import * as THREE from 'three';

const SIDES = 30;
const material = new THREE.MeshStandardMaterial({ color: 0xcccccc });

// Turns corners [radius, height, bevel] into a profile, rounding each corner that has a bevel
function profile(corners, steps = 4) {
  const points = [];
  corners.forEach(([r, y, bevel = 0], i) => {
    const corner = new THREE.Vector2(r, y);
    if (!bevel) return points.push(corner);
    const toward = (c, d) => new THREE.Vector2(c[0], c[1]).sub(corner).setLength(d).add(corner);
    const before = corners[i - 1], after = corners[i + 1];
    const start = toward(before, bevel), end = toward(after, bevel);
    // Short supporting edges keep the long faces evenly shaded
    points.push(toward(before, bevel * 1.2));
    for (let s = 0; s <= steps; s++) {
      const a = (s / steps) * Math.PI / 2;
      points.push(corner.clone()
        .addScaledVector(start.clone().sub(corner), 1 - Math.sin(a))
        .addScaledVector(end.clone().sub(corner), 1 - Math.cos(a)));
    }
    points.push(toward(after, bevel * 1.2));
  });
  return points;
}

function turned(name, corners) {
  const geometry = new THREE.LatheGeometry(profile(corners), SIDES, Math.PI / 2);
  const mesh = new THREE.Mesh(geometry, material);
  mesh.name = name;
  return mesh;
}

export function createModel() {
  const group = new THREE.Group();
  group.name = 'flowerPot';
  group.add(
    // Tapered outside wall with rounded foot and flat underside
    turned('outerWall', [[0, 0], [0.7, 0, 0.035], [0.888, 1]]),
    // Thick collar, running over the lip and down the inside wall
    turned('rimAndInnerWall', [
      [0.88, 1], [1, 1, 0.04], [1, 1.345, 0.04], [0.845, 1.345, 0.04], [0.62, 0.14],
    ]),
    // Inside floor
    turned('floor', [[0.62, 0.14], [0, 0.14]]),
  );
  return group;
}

+ + + +

:: INSTRUCTIONS TO FOLLOW ::
Begin with the first line of the records and finish with the line containing "the inside wall". Reproduce those lines exactly, both ends included, and nothing else.

:: COMPLETED EXERCISE ::
import * as THREE from 'three';

const SIDES = 30;
const material = new THREE.MeshStandardMaterial({ color: 0xcccccc });

// Turns corners [radius, height, bevel] into a profile, rounding each corner that has a bevel
function profile(corners, steps = 4) {
  const points = [];
  corners.forEach(([r, y, bevel = 0], i) => {
    const corner = new THREE.Vector2(r, y);
    if (!bevel) return points.push(corner);
    const toward = (c, d) => new THREE.Vector2(c[0], c[1]).sub(corner).setLength(d).add(corner);
    const before = corners[i - 1], after = corners[i + 1];
    const start = toward(before, bevel), end = toward(after, bevel);
    // Short supporting edges keep the long faces evenly shaded
    points.push(toward(before, bevel * 1.2));
    for (let s = 0; s <= steps; s++) {
      const a = (s / steps) * Math.PI / 2;
      points.push(corner.clone()
        .addScaledVector(start.clone().sub(corner), 1 - Math.sin(a))
        .addScaledVector(end.clone().sub(corner), 1 - Math.cos(a)));
    }
    points.push(toward(after, bevel * 1.2));
  });
  return points;
}

function turned(name, corners) {
  const geometry = new THREE.LatheGeometry(profile(corners), SIDES, Math.PI / 2);
  const mesh = new THREE.Mesh(geometry, material);
  mesh.name = name;
  return mesh;
}

export function createModel() {
  const group = new THREE.Group();
  group.name = 'flowerPot';
  group.add(
    // Tapered outside wall with rounded foot and flat underside
    turned('outerWall', [[0, 0], [0.7, 0, 0.035], [0.888, 1]]),
    // Thick collar, running over the lip and down the inside wall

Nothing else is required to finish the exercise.